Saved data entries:
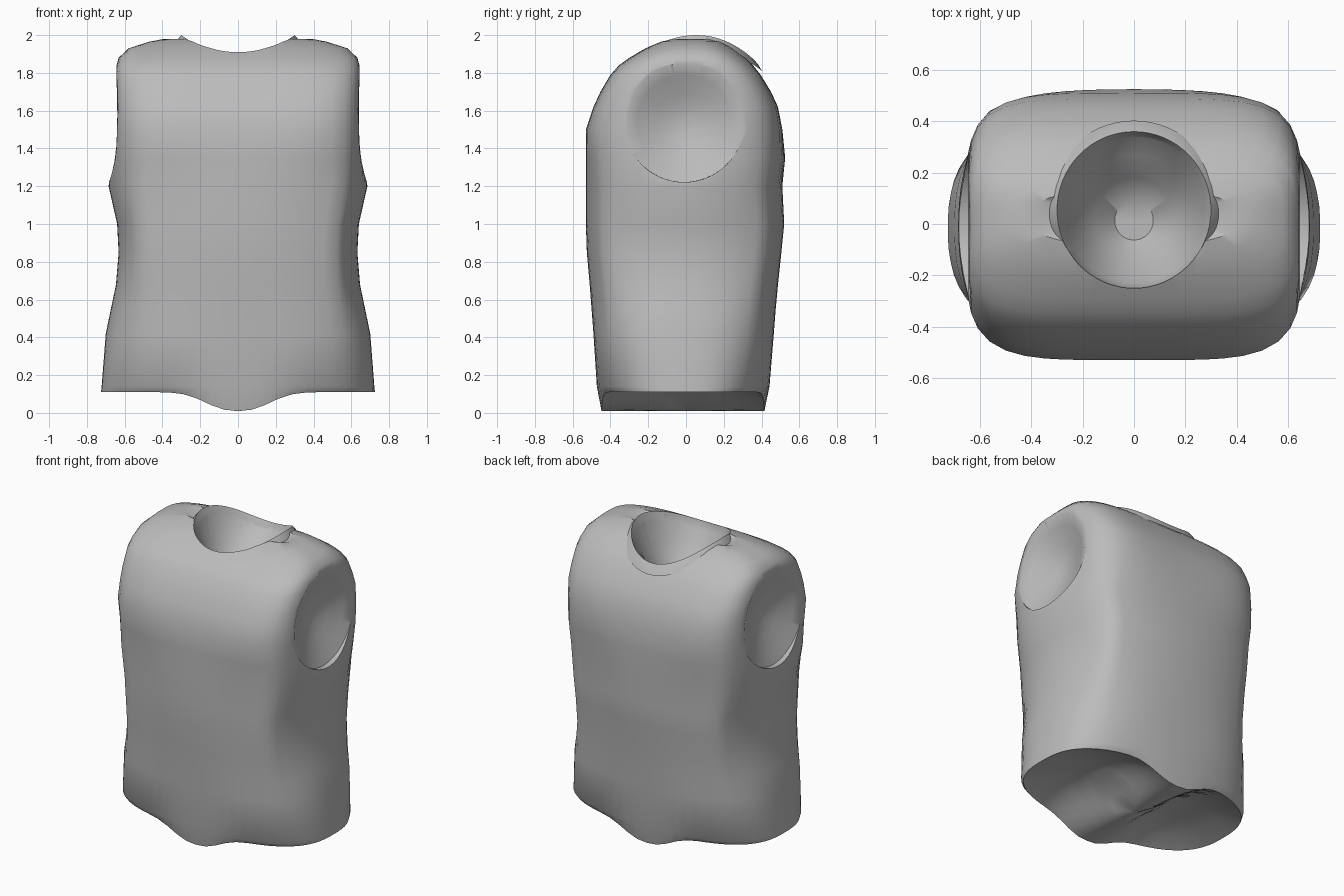
import bpy, bmesh
from math import cos, sin, pi, exp, sqrt

cube = bpy.data.objects.get("Cube")
if cube:
    bpy.data.objects.remove(cube, do_unlink=True)

GREY = (0.5, 0.5, 0.5, 1)
mat = bpy.data.materials.new("plain grey")
mat.use_nodes = True
mat.diffuse_color = GREY
mat.node_tree.nodes["Principled BSDF"].inputs["Base Color"].default_value = GREY

SEG = 64
ANGLES = [2 * pi * i / SEG for i in range(SEG)]


def loft(name, rings, cap_start=True, cap_end=True):
    """Skin a list of point rings into one object."""
    bm = bmesh.new()
    loops = [[bm.verts.new(p) for p in ring] for ring in rings]
    for a, b in zip(loops, loops[1:]):
        for i in range(SEG):
            j = (i + 1) % SEG
            bm.faces.new((a[i], a[j], b[j], b[i]))
    if cap_start:
        bm.faces.new(loops[0][::-1])
    if cap_end:
        bm.faces.new(loops[-1])
    if cap_start or cap_end:
        bmesh.ops.recalc_face_normals(bm, faces=bm.faces)
    mesh = bpy.data.meshes.new(name)
    bm.to_mesh(mesh)
    bm.free()
    mesh.materials.append(mat)
    obj = bpy.data.objects.new(name, mesh)
    bpy.context.collection.objects.link(obj)
    return obj


def activate(obj):
    bpy.ops.object.select_all(action='DESELECT')
    obj.select_set(True)
    bpy.context.view_layer.objects.active = obj


def cut(obj, cutter):
    mod = obj.modifiers.new("cut", 'BOOLEAN')
    mod.operation, mod.solver, mod.object = 'DIFFERENCE', 'EXACT', cutter
    activate(obj)
    bpy.ops.object.modifier_apply(modifier=mod.name)
    bpy.data.objects.remove(cutter, do_unlink=True)


def section(half_width, front, back, power, crease=0.0):
    """Rounded-box outline in plan; crease blends towards four bowed sides."""
    mid, half = (front + back) / 2, (back - front) / 2
    corner = 2 ** (-1 / power)
    bow = (1 - corner) / corner ** 2
    points = []
    for a in ANGLES:
        c, s = cos(a), sin(a)
        smooth = (abs(c) ** power + abs(s) ** power) ** (-1 / power)
        big, small = max(abs(c), abs(s)), min(abs(c), abs(s))
        sharp = 2 / (big + sqrt(big ** 2 + 4 * bow * small ** 2))
        r = smooth + (sharp - smooth) * crease
        points.append((half_width * r * c, mid + half * r * s))
    return points


def hem(x):
    """Hem height: dips at the middle of the front and back."""
    return 0.11 - 0.1 * exp(-abs(x / 0.21) ** 2.5)


# Torso: height, half width, front, back, squareness, corner crease
SECTIONS = [
    (0.14, 0.722, -0.472, 0.442, 2.8),
    (0.42, 0.70, -0.49, 0.465, 3, 0.3),
    (0.55, 0.673, -0.50, 0.475, 3.2, 0.5),
    (0.68, 0.646, -0.51, 0.487, 3.5, 0.7),
    (0.85, 0.632, -0.525, 0.505, 3.8, 0.8),
    (1.0, 0.64, -0.53, 0.52, 3.8, 0.8),
    (1.2, 0.685, -0.53, 0.51, 3.5, 0.6),
    (1.35, 0.668, -0.53, 0.525, 4, 0.3),
    (1.5, 0.655, -0.53, 0.51, 4.6),
    (1.62, 0.65, -0.49, 0.487, 5),
    (1.7, 0.65, -0.453, 0.45, 5),
    (1.79, 0.648, -0.40, 0.395, 5),
    (1.84, 0.643, -0.355, 0.355, 4.5),
    (1.88, 0.632, -0.30, 0.315, 4),
    (1.93, 0.58, -0.215, 0.25, 3.5),
    (1.965, 0.47, -0.14, 0.19, 3),
    (1.98, 0.39, -0.08, 0.13, 3),
    (1.955, 0.32, -0.05, 0.1, 3),
]
hem_outline = section(0.725, -0.447, 0.415, 2.7)
rings = []
# Underside: a ridge from front to back with a hollow on each side
for s in (0.02, 0.2, 0.4, 0.6, 0.8, 0.95, 1):
    ring = []
    for x, y in hem_outline:
        hollow = 0.12 * (1 - s * s) * (1 - exp(-(x * s / 0.2) ** 2))
        ring.append((x * s, y * s, hem(x * s) + hollow))
    rings.append(ring)
rings += [[(x, y, z) for x, y in section(*rest)] for z, *rest in SECTIONS]
torso = loft("torso", rings)


# Arm openings: shallow round hollows
for side in (-1, 1):
    bowl = [(0.8, 0.32), (0.645, 0.318), (0.615, 0.25), (0.575, 0.15), (0.55, 0.07), (0.545, 0.02)]
    cut(torso, loft("arm_cutter", [
        [(side * x, -0.01 + r * cos(a), 1.54 + r * sin(a)) for a in ANGLES] for x, r in bowl]))


# Neck opening: funnel with a rim that is high at the sides
def rim(scale, drop=0.0):
    return [(0.3 * scale * cos(a), 0.055 + 0.305 * scale * sin(a),
             2.0 - (0.115 + 0.015 * sin(a)) * sin(a) ** 2 - drop) for a in ANGLES]


def level(scale, z):
    return [(x * scale, 0.055 * scale + (y - 0.055) * scale, z) for x, y, _ in rim(1)]


cut(torso, loft("neck_cutter", [level(1, 2.2), rim(1), rim(0.93, 0.045), level(0.75, 1.79),
                                level(0.5, 1.69), level(0.25, 1.62)]))

# Collar band around the neck opening
collar = loft("collar", [rim(1.14, 0.06), rim(1.07, 0.025), rim(1), rim(0.93, 0.045)], False, False)

for obj in (torso, collar):
    activate(obj)
    bpy.ops.object.shade_smooth_by_angle(angle=0.7)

WORK TO BE COMPLETED
Read the data above and pull out each line that holds the string "objects".

YOUR SOLUTION
cube = bpy.data.objects.get("Cube")
    bpy.data.objects.remove(cube, do_unlink=True)
    obj = bpy.data.objects.new(name, mesh)
    bpy.context.collection.objects.link(obj)
    bpy.context.view_layer.objects.active = obj
    bpy.data.objects.remove(cutter, do_unlink=True)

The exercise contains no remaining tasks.